For each line below that includes the string "data", show the whole line.
· · ·
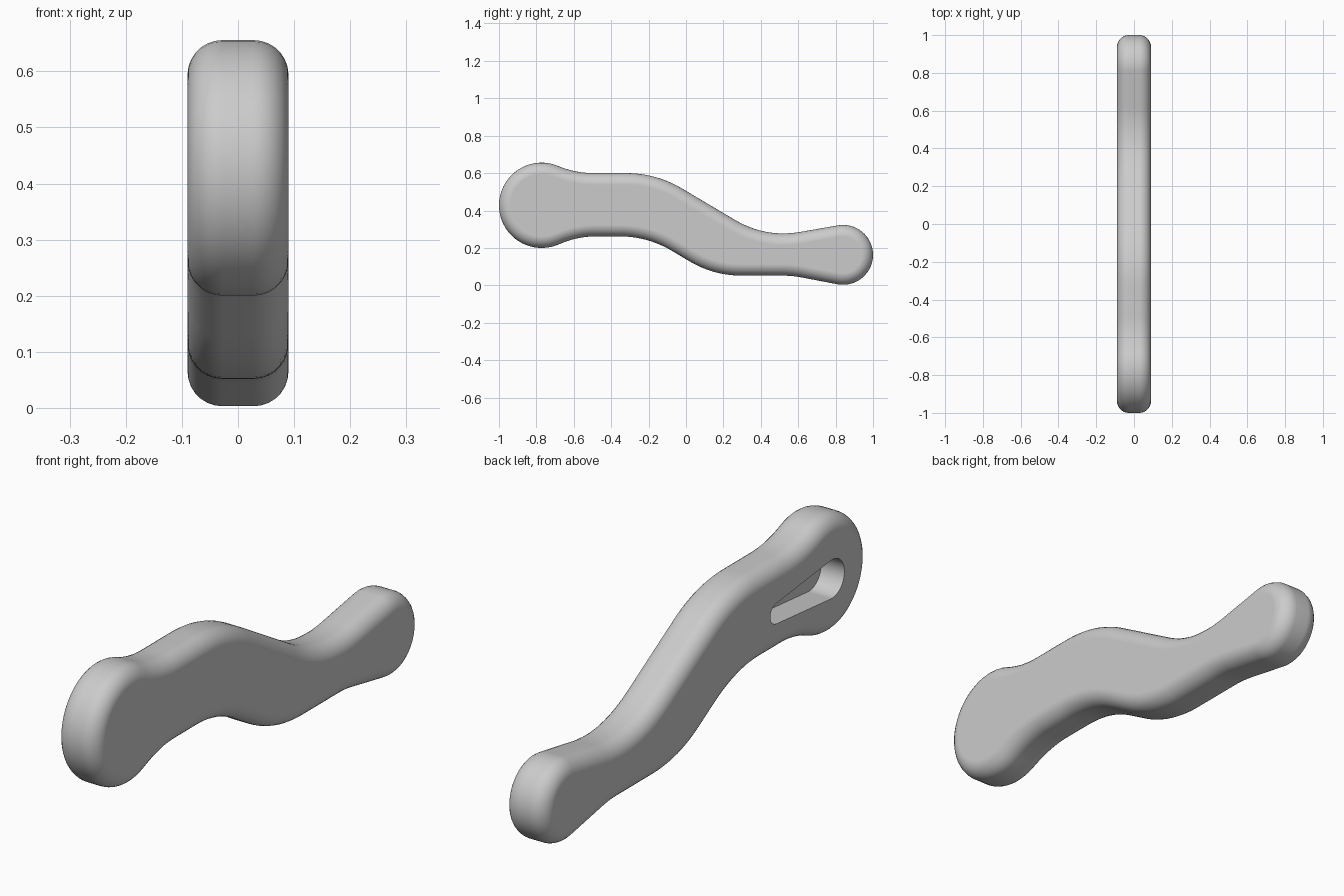
import bpy, bmesh, math
from mathutils import Vector

if "Cube" in bpy.data.objects:
    bpy.data.objects.remove(bpy.data.objects["Cube"], do_unlink=True)

HALF, ROUND, POCKET = 0.09, 0.062, 0.10

grey = bpy.data.materials.new("plain grey")
grey.use_nodes = True
COLOUR = (0.6, 0.6, 0.6, 1)
grey.diffuse_color = COLOUR
grey.node_tree.nodes["Principled BSDF"].inputs["Base Color"].default_value = COLOUR


def arc(cy, cz, r, start, end, steps):
    """Points on a circle in the side plane, angles in degrees."""
    angles = [math.radians(start + (end - start) * i / steps) for i in range(steps + 1)]
    return [Vector((cy + r * math.cos(a), cz + r * math.sin(a))) for a in angles]


def bend(before, corner, after, reach, steps=10):
    """Round a corner with a smooth curve that starts and ends at the given reach."""
    b, c, a = Vector(before), Vector(corner), Vector(after)
    p = c + (b - c).normalized() * reach
    q = c + (a - c).normalized() * reach
    ts = [i / steps for i in range(steps + 1)]
    return [p * (1 - t) ** 2 + c * 2 * t * (1 - t) + q * t * t for t in ts]


def plate(name, outline, x0, x1):
    """Extrude a side outline from x0 to x1."""
    bm = bmesh.new()
    face = bm.faces.new([bm.verts.new((x0, p.x, p.y)) for p in outline])
    out = bmesh.ops.extrude_face_region(bm, geom=[face])
    moved = [v for v in out["geom"] if isinstance(v, bmesh.types.BMVert)]
    bmesh.ops.translate(bm, verts=moved, vec=(x1 - x0, 0, 0))
    bmesh.ops.recalc_face_normals(bm, faces=bm.faces)
    mesh = bpy.data.meshes.new(name)
    bm.to_mesh(mesh)
    bm.free()
    mesh.materials.append(grey)
    obj = bpy.data.objects.new(name, mesh)
    bpy.context.collection.objects.link(obj)
    return obj


def chain(start, corners, end):
    """Run through a row of rounded corners (y, z, reach)."""
    stops = [start] + [c[:2] for c in corners] + [end]
    points = []
    for i, c in enumerate(corners):
        points += bend(stops[i], c[:2], stops[i + 2], c[2])
    return points


# Outline of the lever: large end, upper edge, small end, lower edge
big_end = arc(-0.772, 0.428, 0.228, 292, 68, 36)
small_end = arc(0.84, 0.163, 0.16, 100.3, -100.3, 28)
upper = chain(big_end[-1], [(-0.588, 0.6, 0.095), (-0.16, 0.6, 0.16),
                            (0.425, 0.253, 0.19)], small_end[0])
lower = chain(small_end[-1], [(0.567, 0.052, 0.05), (0.148, 0.052, 0.15),
                              (-0.206, 0.262, 0.15), (-0.574, 0.262, 0.095)], big_end[0])
lever = plate("lever_arm", big_end + upper + small_end + lower, -HALF, HALF)

# Rounded rims
bevel = lever.modifiers.new("rounded_rim", "BEVEL")
bevel.width = ROUND
bevel.segments = 7
bevel.limit_method = "ANGLE"
bevel.angle_limit = math.radians(60)
bevel.use_clamp_overlap = False

# Tapered blind pocket in the right side
slot = arc(-0.77, 0.42, 0.075, 276, 84, 24) + arc(-0.43, 0.416, 0.04, 84, -84, 16)
cutter = plate("pocket_cutter", slot, -HALF - 0.05, -HALF + POCKET)
cutter.hide_render = True
cut = lever.modifiers.new("pocket", "BOOLEAN")
cut.operation = "DIFFERENCE"
cut.solver = "EXACT"
cut.object = cutter

bpy.context.view_layer.objects.active = lever
for o in bpy.context.selected_objects:
    o.select_set(False)
lever.select_set(True)
for m in ("rounded_rim", "pocket"):
    bpy.ops.object.modifier_apply(modifier=m)
bpy.data.objects.remove(cutter, do_unlink=True)

bpy.ops.object.shade_smooth_by_angle(angle=math.radians(35))
weighted = lever.modifiers.new("clean_shading", "WEIGHTED_NORMAL")
weighted.keep_sharp = True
· · ·
▶ [SOLUTION FOR THIS PROBLEM]
if "Cube" in bpy.data.objects:
    bpy.data.objects.remove(bpy.data.objects["Cube"], do_unlink=True)
grey = bpy.data.materials.new("plain grey")
    mesh = bpy.data.meshes.new(name)
    obj = bpy.data.objects.new(name, mesh)
bpy.data.objects.remove(cutter, do_unlink=True)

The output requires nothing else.